He promised that his bloc would stand strongly against the new formation and demand an immediate end to their operations.
Turkmen opposition, meanwhile, focused on their exclusion from the joint force. In a statement issued by the Tukmeneli Party, they demanded Turkmen participation, adding, “If this demand is not met, the operations of these forces should be immediately halted.”
Hassan Turan from the Turkmen Front told Niqash that deploying Peshmerga in Kirkuk violated their duties under Article 121 of the Iraqi constitution, which states they are supposed only to guard the Kurdistan Region’s borders. He demanded “strengthening the capacity of the Iraqi army in the province and the formation of an Iraqi force in the name of Kirkuk instead of these joint forces.”
The views were echoed by the National Turkmen Movement which described the formation of the forces as “an indication of the weakness of security forces in Kirkuk.” They continued to warn that this extension of Kurdish influence indicated that “Kirkuk will be handed over to the Kurds on a golden plate.”
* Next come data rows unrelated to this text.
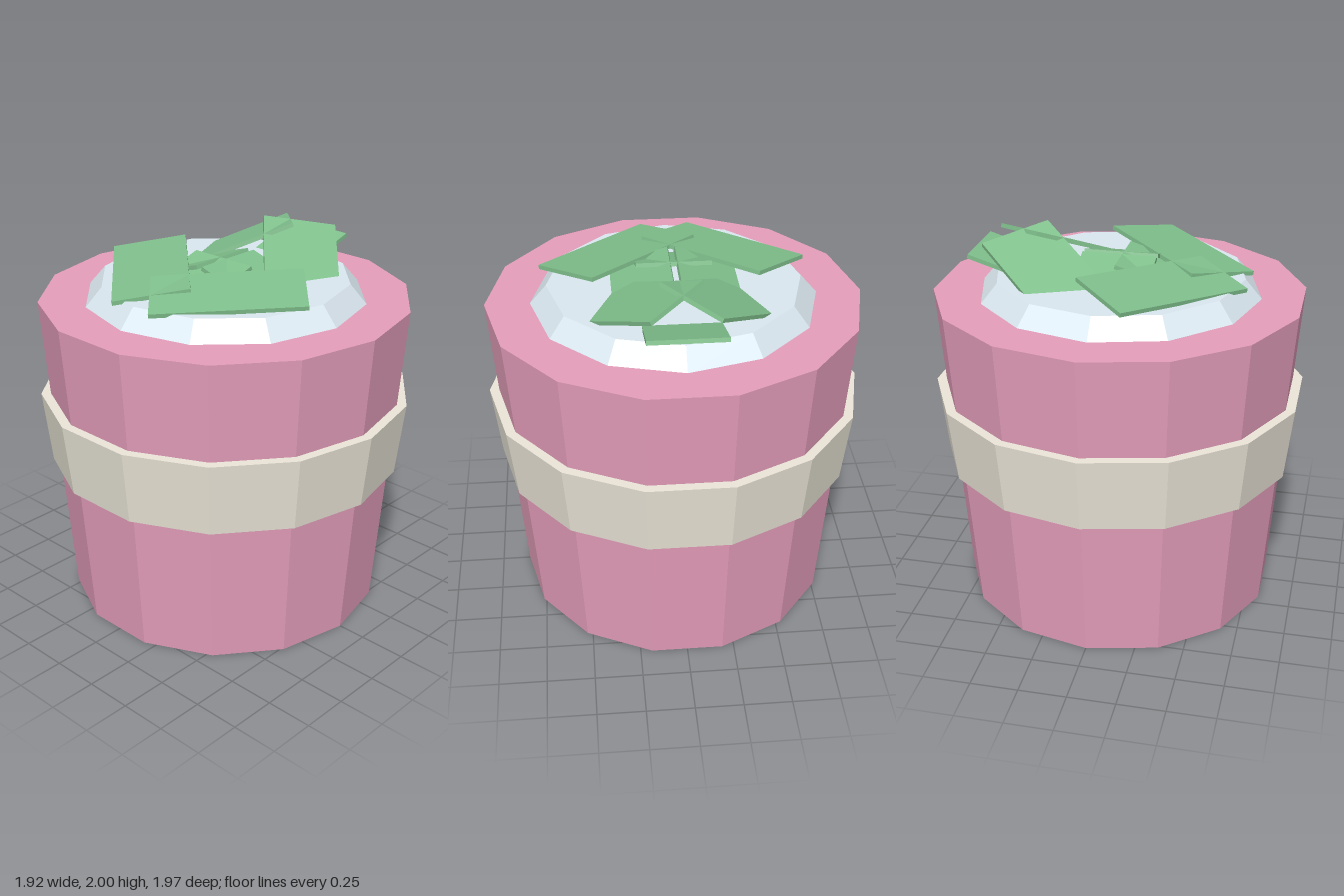
import * as THREE from 'three';

const paint = (color) => new THREE.MeshStandardMaterial({ color, flatShading: true });

export function createModel() {
  const model = new THREE.Group();
  const pink = paint(0xe59ebb), ivory = paint(0xebe6d8), frost = paint(0xdbe8f0), green = paint(0x80c08c);

  // Tapered, faceted drum standing between two heights
  function drum(name, rTop, rBottom, y0, y1, sides, material) {
    const mesh = new THREE.Mesh(new THREE.CylinderGeometry(rTop, rBottom, y1 - y0, sides), material);
    mesh.position.y = (y0 + y1) / 2;
    mesh.name = name;
    model.add(mesh);
  }
  drum('pot', 0.975, 0.847, 0, 1.69, 14, pink);
  drum('band', 0.987, 0.943, 0.785, 1.175, 14, ivory);
  drum('filling', 0.655, 0.75, 1.68, 1.79, 12, frost);

  // Thin slab whose top face starts at corner p and spans u (length) and v (width)
  const thickness = 0.022;
  function leaf(name, p, u, v, mirror = 1) {
    const vec = ([x, y, z]) => new THREE.Vector3(x, y, z * mirror);
    const corner = vec(p), along = vec(u), across = vec(v);
    const centre = corner.addScaledVector(along, 0.5).addScaledVector(across, 0.5);
    const normal = along.clone().cross(across).normalize();
    if (normal.y < 0) normal.negate();
    const geometry = new THREE.BoxGeometry(along.length(), thickness, across.length());
    const xAxis = along.clone().normalize();
    const mesh = new THREE.Mesh(geometry, green);
    mesh.quaternion.setFromRotationMatrix(
      new THREE.Matrix4().makeBasis(xAxis, normal, xAxis.clone().cross(normal)));
    mesh.position.copy(centre).addScaledVector(normal, -thickness / 2);
    mesh.name = name;
    model.add(mesh);
  }

  // Mirrored pairs, back then front
  for (const [side, m] of [['Back', 1], ['Front', -1]]) {
    leaf('flatLeaf' + side, [-0.15, 1.83, -0.69], [-0.53, -0.04, 0.56], [0.28, 0.06, 0.27], m);
    leaf('raisedLeaf' + side, [0.69, 1.944, -0.17], [-0.54, -0.275, -0.49], [-0.28, 0.056, 0.27], m);
    leaf('innerLeaf' + side, [-0.195, 1.885, -0.02], [0, -0.23, -0.74], [0.39, 0, 0], m);
  }
  // Leaves along the middle, sunk into the filling
  for (const [name, x] of [['outerLeaf', 0.76], ['centreLeaf', -0.015]]) {
    leaf(name, [x, 1.885, -0.195], [-0.74, -0.23, 0], [0, 0, 0.39]);
  }
  return model;
}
The units were formed through discussions between the Commander of US Forces in Iraq, General Odierno, Masoud al-Barazani, the Kurdistan Region’s president, and Iraqi Prime Minister, Nouri al-Maliki. According to the agreement, troops will be deployed in all areas where dispute exists between the central government and Kurdistan Region’s government. In Mosul, another disputed area, the provincial council denounced the proposed deployment of forces there as illegitimate and unconstitutional.
The commander of US troops in Kirkuk, Col. Larry Swift, stressed that the joint troops are responsible for security and stability and are not formed to stand against any of Kirkuk’s groups, adding that, as soldiers, they follow the orders of politicians. Sarhad Qader, the commander of police forces in Kirkuk province echoed this view, emphasising:
“These troops were formed with the approval of the central government in Baghdad, thus they are legal, and their constitutionality is not open to question.”
The controversy over the deployment of joint forces in Kirkuk is raised because Kirkuk province is one of the most important among the areas disputed by the central government and the Kurdish region. Kurds demand control of the province while Arabs and Turkmen oppose the idea, preferring control to remain with the central government.
(Photo by Qassim Khider / Niqash.org)